• Thanks for this really rich and thoughtful answer! I have a few follow-up questions, for you or anyone else: Commented Dec 25, 2023 at 19:38
• I added some words to the post and added a link to a paper of Borel to address the relationship to invariant functions. There is more about that Stiefel-Whitney class in that paper at the end of Sect 9. Commented Dec 25, 2023 at 23:21
• To me, the idea is that since $H^*(BO(n), {Z})$ has $Z/2$ torsion, why don't we study its cohomology with $Z/2$ coefficients? It would then have a simpler structure. Think of $n=1$, then $BO(1)=B(Z/2) = RP^\infty$ and $H^*(RP^\infty, Z) = Z/2$ for even dimensions except 0, but $H^*(RP^\infty, Z/2) = Z/2$ for all dimensions and it is a polynomial algebra $Z/2[x_1]$. Eventually the $H^*(BO(n), {Z}/2)$ is a polynomial algebra on the Stiefel-Whitney classes $w_1, \dots, w_n$. It is surprisingly hard to totally determine $H^*(BO(n), {Z})$ integrally, and only done later by E. Brown. Commented Dec 25, 2023 at 23:27
• It is not if the base manifold $M$ is orientable, it is if the bundle $E\to M$ is orientable.
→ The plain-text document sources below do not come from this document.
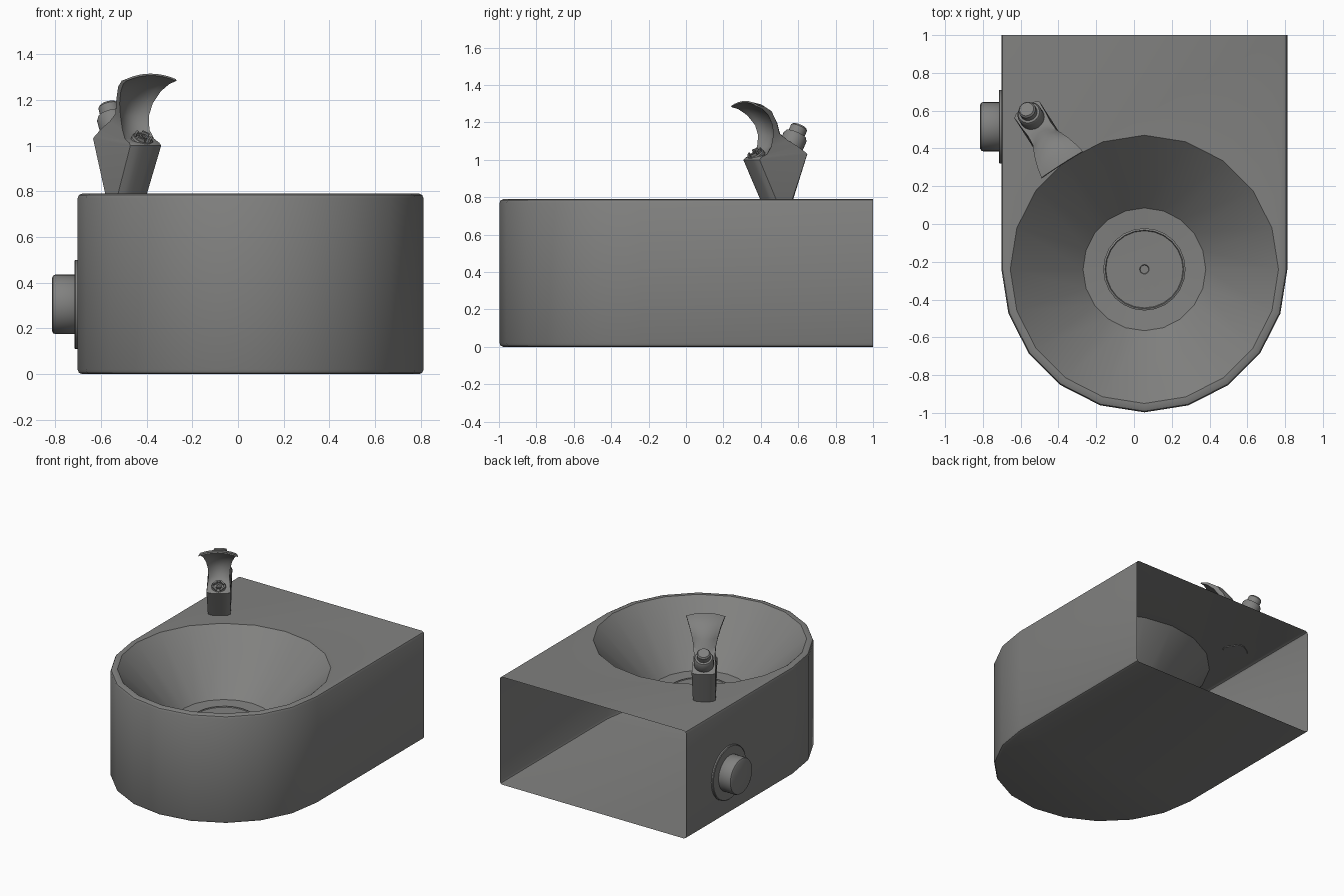
import bpy, bmesh, math
from mathutils import Matrix, Vector

if "Cube" in bpy.data.objects:
    bpy.data.objects.remove(bpy.data.objects["Cube"])

steel = bpy.data.materials.new("grey steel")
steel.diffuse_color = (0.22, 0.22, 0.215, 1)
steel.use_nodes = True
steel.node_tree.nodes["Principled BSDF"].inputs["Base Color"].default_value = steel.diffuse_color

CX, CY, R = 0.055, -0.24, 0.757      # bowl centre and outer radius
RIM, TOP, SEG = 0.71, 0.79, 20


def finish(bm, name, angle=30):
    mesh = bpy.data.meshes.new(name)
    bm.to_mesh(mesh)
    bm.free()
    mesh.materials.append(steel)
    ob = bpy.data.objects.new(name, mesh)
    bpy.context.collection.objects.link(ob)
    bpy.ops.object.select_all(action='DESELECT')
    ob.select_set(True)
    bpy.context.view_layer.objects.active = ob
    bpy.ops.object.shade_smooth_by_angle(angle=math.radians(angle))
    return ob


def lathe(profile, seg, matrix):
    """Spin (radius, height) points round the local z axis."""
    bm = bmesh.new()
    rings = []
    for r, z in profile:
        if r == 0:
            rings.append([bm.verts.new((0, 0, z))] * seg)
        else:
            rings.append([bm.verts.new((r * math.cos(2 * math.pi * i / seg),
                                        r * math.sin(2 * math.pi * i / seg), z)) for i in range(seg)])
    for a, b in zip(rings, rings[1:]):
        for i in range(seg):
            j = (i + 1) % seg
            bm.faces.new(list(dict.fromkeys((a[i], a[j], b[j], b[i]))))
    bm.transform(matrix)
    return bm


def along(origin, axis):
    return Matrix.Translation(origin) @ Vector(axis).to_track_quat('Z', 'Y').to_matrix().to_4x4()


# Housing: D-shaped thin shell, open at the back, hole for the bowl
bm = bmesh.new()
loops = []
for inset, z in [(0.02, 0), (0.006, 0.006), (0, 0.02), (0, TOP - 0.02), (0.006, TOP - 0.006), (0.02, TOP)]:
    r = R - inset
    pts = [(CX - r, 1)]
    pts += [(CX + r * math.cos(math.pi + k * math.pi / 10),
             CY + r * math.sin(math.pi + k * math.pi / 10)) for k in range(11)]
    pts.append((CX + r, 1))
    loops.append([bm.verts.new((x, y, z)) for x, y in pts])
for a, b in zip(loops, loops[1:]):
    for i in range(12):
        bm.faces.new((a[i], a[i + 1], b[i + 1], b[i]))
bm.faces.new(loops[0][::-1])
rim = [bm.verts.new((CX + RIM * math.cos(k * math.pi / 10),
                     CY + RIM * math.sin(k * math.pi / 10), TOP)) for k in range(SEG)]
top = loops[-1]
for k in range(10):
    bm.faces.new((top[k + 1], top[k + 2], rim[(k + 11) % SEG], rim[k + 10]))
bm.faces.new([top[11], top[12], top[0], top[1]] + rim[10::-1])
finish(bm, "housing")

# Bowl
bowl = Matrix.Translation((CX, CY, 0))
finish(lathe([(RIM, TOP), (0.325, 0.41), (0.2, 0.40)], SEG, bowl), "bowl")

# Drain plate with radial slots
bm = lathe([(0.218, 0.395), (0.218, 0.412), (0.208, 0.416), (0.204, 0.410),
            (0.11, 0.408), (0.055, 0.407), (0.025, 0.407), (0.022, 0.400), (0, 0.400)], 24, bowl)
slots = []
for f in bm.faces:
    c = f.calc_center_median() - Vector((CX, CY, 0))
    sector = int((math.atan2(c.y, c.x) % (2 * math.pi)) / (math.pi / 12))
    if 0.06 < c.xy.length < 0.10 and sector % 2 == 0:
        slots.append(f)
bmesh.ops.inset_individual(bm, faces=slots, thickness=0.001, depth=-0.01)
finish(bm, "drain_plate")

# Push button on the left wall
side = along((CX - R, 0.515, 0.305), (-1, 0, 0))
finish(lathe([(0, 0), (0.195, 0), (0.195, 0.010), (0.19, 0.014), (0, 0.014)], 40, side), "button_flange")
finish(lathe([(0, 0.01), (0.128, 0.01), (0.13, 0.014), (0.13, 0.098), (0.126, 0.107), (0.115, 0.113),
              (0, 0.113)], 40, side), "push_button")

# Bubbler: frame with local x forward (toward the bowl), y sideways
fwd = Vector((0.54, -0.842, 0)).normalized()
lat = Vector((-fwd.y, fwd.x, 0))
frame = Matrix((fwd, lat, (0, 0, 1))).transposed().to_4x4()
frame.translation = (-0.49, 0.485, 0)

# Bubbler body and hood, lofted: front u,z / back u,z / half width / corner round / hollow / arch
rows = [
    (0.075, 0.785, -0.075, 0.785, 0.075, 0.025, 0, 0),
    (0.180, 1.000, -0.162, 1.030, 0.080, 0.020, 0, 0),
    (0.165, 1.012, -0.150, 1.040, 0.078, 0.016, 0, 0),
    (0.110, 1.030, -0.080, 1.075, 0.076, 0, 0.015, 0),
    (0.080, 1.070, -0.025, 1.105, 0.070, 0, 0.028, 0),
    (0.070, 1.130, 0.030, 1.140, 0.074, 0, 0.035, 0),
    (0.082, 1.185, 0.055, 1.200, 0.086, 0, 0.035, 0.003),
    (0.120, 1.238, 0.098, 1.258, 0.104, 0, 0.025, 0.010),
    (0.165, 1.270, 0.152, 1.284, 0.120, 0, 0.012, 0.018),
    (0.206, 1.283, 0.202, 1.291, 0.130, 0, 0.003, 0.024),
]
ts = [k / 4 for k in range(-4, 5)]
bm = bmesh.new()
rings = []
for i, (fu, fz, bu, bz, h, rnd, hollow, arch) in enumerate(rows):
    ring = []
    for t in ts:
        s = 1 - t * t
        ring.append(bm.verts.new((fu - rnd * t ** 4 - hollow * s, h * t, fz + arch * s)))
    for t in ts[::-1]:
        s = 1 - t * t
        back = hollow * s if i >= 5 else 0
        ring.append(bm.verts.new((bu + rnd * t ** 4 - back, h * t, bz + arch * s)))
    rings.append(ring)
n = len(rings[0])
for a, b in zip(rings, rings[1:]):
    for i in range(n):
        j = (i + 1) % n
        bm.faces.new((a[i], a[j], b[j], b[i]))
m = len(ts)
for ring in (rings[0], rings[-1]):
    for k in range(m - 1):
        bm.faces.new((ring[k], ring[k + 1], ring[n - 2 - k], ring[n - 1 - k]))
bmesh.ops.recalc_face_normals(bm, faces=bm.faces[:])
bm.transform(frame)
finish(bm, "bubbler_hood", 35)

# Cap on the back of the bubbler
cap = frame @ along((-0.085, 0, 1.06), (-0.45, 0, 0.89))
finish(lathe([(0, 0), (0.062, 0), (0.066, 0.01), (0.066, 0.07), (0.058, 0.085), (0.046, 0.088),
              (0.046, 0.125), (0.038, 0.135), (0, 0.135)], 24, cap), "bubbler_cap")

# Water nozzle: collar, crown teeth and jet
noz = frame @ along((0.122, 0, 1.012), (0.55, 0, 0.83))
finish(lathe([(0, 0), (0.048, 0), (0.048, 0.020), (0.043, 0.026), (0.034, 0.026), (0.034, 0.016),
              (0, 0.016)], 24, noz), "nozzle_collar")
finish(lathe([(0, 0), (0.018, 0), (0.018, 0.036), (0.009, 0.036), (0.009, 0.026), (0, 0.026)], 16, noz),
       "nozzle_jet")
bm = bmesh.new()
for k in range(4):
    turn = Matrix.Rotation(k * math.pi / 2 + math.pi / 4, 4, 'Z')
    bmesh.ops.create_cube(bm, size=1, matrix=noz @ turn @ Matrix.Translation((0.034, 0, 0.028))
                          @ Matrix.Diagonal((0.010, 0.034, 0.024, 1)))
finish(bm, "nozzle_teeth")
You can have an non-orientable bundle over an orientable manifold, say the Mobius band. If your bundle is non-orientable, then your classifying map only maps to $BO(n)$, but otherwise you lift to $BSO(n)$. (Again, $BSO(n)\to BO(n)$). The cohomology of $BSO(n)$ is richer, and has the Euler class. Otherwise, you don't have it as an integral class, and only the $Z/2$ shadow. Commented Dec 27, 2023 at 8:41
• See this paper of Edgar Brown for complete calculation. jstor.org/stable/2044298. In Thm 1.5, you see the integral cohomology of $BSO(n)$, and you have $X_n$, the Euler class. (Also note that if $n$ is even, $p_{n/2}=X_n^2$, that is what I said that the determinant is the square of the Pfaffian for matrices in $D_n$. But in Thm 1.6 for $BO(n)$, the Euler class is gone. Commented Dec 27, 2023 at 8:46